Q. After years of shoveling snow, we hired a snowplow service for the first time this year. What a mistake - winter's barely begun and the edges of our beautiful lawn are already a mess! Should we try to collect and somehow protect the strips of sod that the plow has dug up and fill in the trenches from the plow's wheels now, or just wait until spring?
A. Unfortunately, there's really not much you can do for the damaged parts of your lawn until spring arrives. Once ripped from the ground, cold temperatures quickly kill exposed strips of sod. And, trying to fill in tire ruts now - even if you could find good quality topsoil - is likely a losing battle until the plow season is over.
Meanwhile, here are a couple of suggestions for what you can do through the remainder of this winter to protect rest of your lawn.
First, meet with the owner of your snowplow service. Take a walk along your driveway and point out the areas of concern. Also discuss strategies for reducing damage through the remainder of the winter.
One question to ask/answer is whether it's really necessary to clearing every square inch of pavement every time it snows, or might it be possible to use part of a two car-width driveway for snow storage, for example? Also, just because the stakes set by the plow service are right at the edge of the driveway, is it really necessary to plow right up to them?
A second option could be to "sacrifice" the most severely damaged part of your lawn. Since you're going to need to regrade and reseed it next spring anyway, maybe you could designate that area for snow storage through the remainder of the winter?
Looking to the future, many snowplow services factor in spring lawn repair as part of their service. If yours doesn't, then it'll be time to find a new company next year.
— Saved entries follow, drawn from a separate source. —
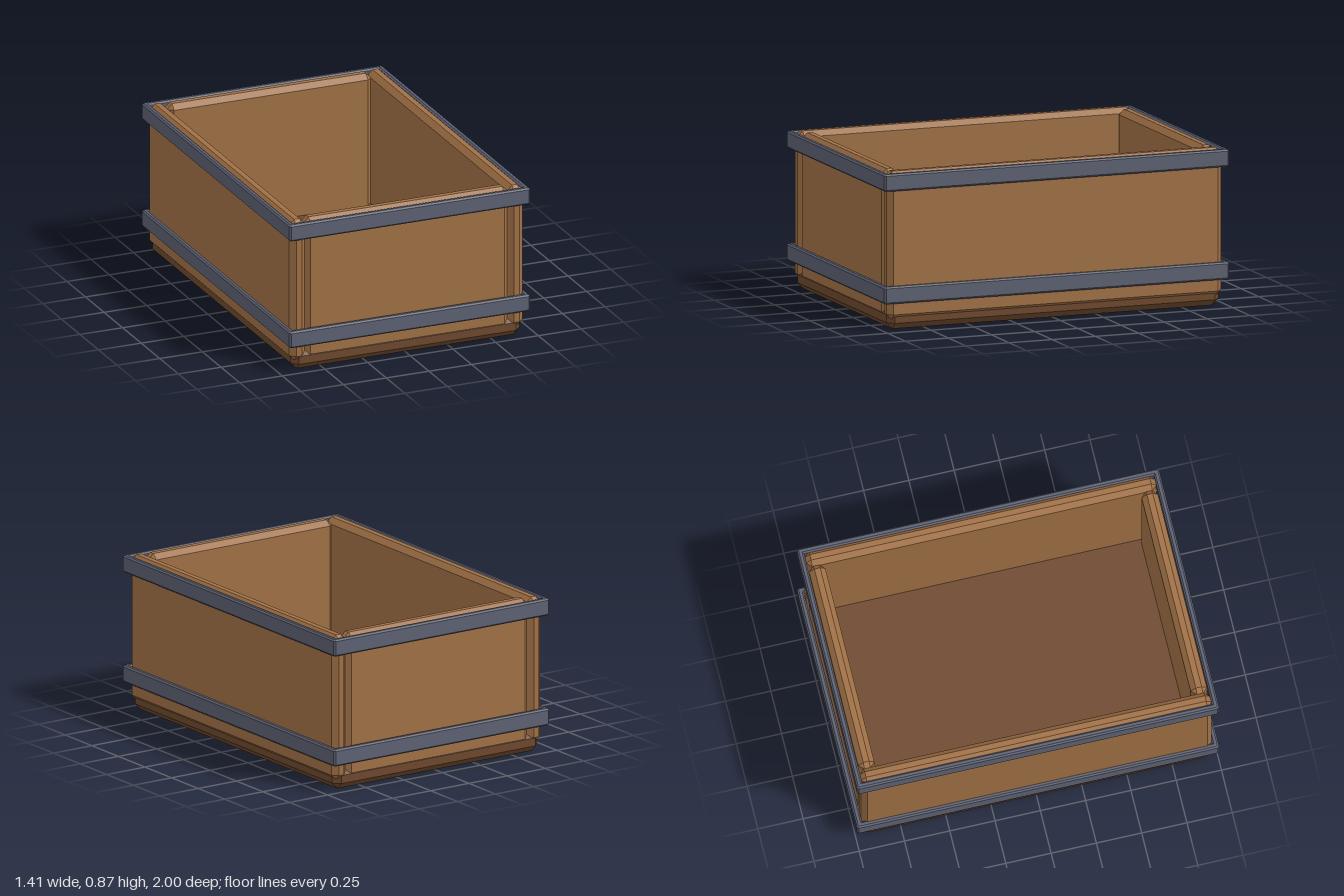
import * as THREE from 'three';
import { ConvexGeometry } from 'three/addons/geometries/ConvexGeometry.js';

const mat = (name, color) => {
  const m = new THREE.MeshStandardMaterial({ color });
  m.name = name;
  return m;
};

// Box with every edge cut at 45 degrees; sizes are outer extents
function chamferedBox(w, h, d, c) {
  const half = [w / 2, h / 2, d / 2];
  const points = [];
  for (const sx of [-1, 1]) for (const sy of [-1, 1]) for (const sz of [-1, 1]) {
    const s = [sx, sy, sz];
    for (let full = 0; full < 3; full++) {
      points.push(new THREE.Vector3(...half.map((v, i) => s[i] * (i === full ? v : v - c))));
    }
  }
  return new ConvexGeometry(points);
}

// Rectangle outline with cut corners
function cutRectangle(Type, x, z, c) {
  const p = [[x, -z + c], [x, z - c], [x - c, z], [-x + c, z],
    [-x, z - c], [-x, -z + c], [-x + c, -z], [x - c, -z]];
  return new Type(p.map(([a, b]) => new THREE.Vector2(a, b)));
}

// Hollow rectangular hoop, bevelled on its upper and lower edges
function hoop(x, z, thickness, height, bevel) {
  const shape = cutRectangle(THREE.Shape, x - bevel, z - bevel, bevel * 0.6);
  const inner = thickness - bevel;
  shape.holes.push(cutRectangle(THREE.Path, x - inner, z - inner, 0.002));
  const geo = new THREE.ExtrudeGeometry(shape, {
    depth: height - 2 * bevel, bevelEnabled: true,
    bevelSize: bevel, bevelThickness: bevel, bevelSegments: 1,
  });
  geo.translate(0, 0, bevel - height / 2);
  geo.rotateX(-Math.PI / 2);
  return geo;
}

export function createModel() {
  const group = new THREE.Group();
  group.name = 'woodenCrate';
  const wood = mat('wood', 0xa07045);
  const darkWood = mat('darkWood', 0x6e482d);
  const metal = mat('metal', 0x5d6172);

  const add = (name, geo, material, x, y, z) => {
    const mesh = new THREE.Mesh(geo, material);
    mesh.name = name;
    mesh.position.set(x, y, z);
    group.add(mesh);
  };

  // Base slab, whose top is the floor
  add('base', chamferedBox(1.34, 0.115, 1.924, 0.035), darkWood, 0, 0.0575, 0);

  // Long side walls and short end walls
  const sideWall = chamferedBox(0.09, 0.81, 1.936, 0.029);
  const endWall = chamferedBox(1.194, 0.81, 0.09, 0.029);
  for (const s of [1, -1]) {
    add(s > 0 ? 'leftWall' : 'rightWall', sideWall, wood, s * 0.638, 0.46, 0);
    add(s > 0 ? 'frontWall' : 'backWall', endWall, wood, 0, 0.46, s * 0.918);
  }

  // Metal bands around the walls
  const band = hoop(0.706, 1, 0.034, 0.095, 0.009);
  add('lowerBand', band, metal, 0, 0.195, 0);
  add('upperBand', band, metal, 0, 0.81, 0);

  return group;
}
You may also want to consider eliminating parts of your lawn that are most likely to be damaged by snowplows? Instead, fill these spots with a combination of snowplow and salt "tolerant" bulbs, groundcovers, perennials and shrubs - such as liriope (foreground), yellow-flowering `Happy Return' daylilies (middle), and pink-flower ‘Frau Dagmar Hastrup’ rugosa rose (background) in the picture above.
Because the growing points of perennials and bulbs are at or below the soil surface they're pretty much out of harm's way from snowplows. Meanwhile, many shrubs have the ability to send up new shoots from their crowns and/or roots. Therefore, they can be cut back practically to the ground in the spring to remove damaged branches, then left on their own to send up new shoots that will bear flowers by June or July!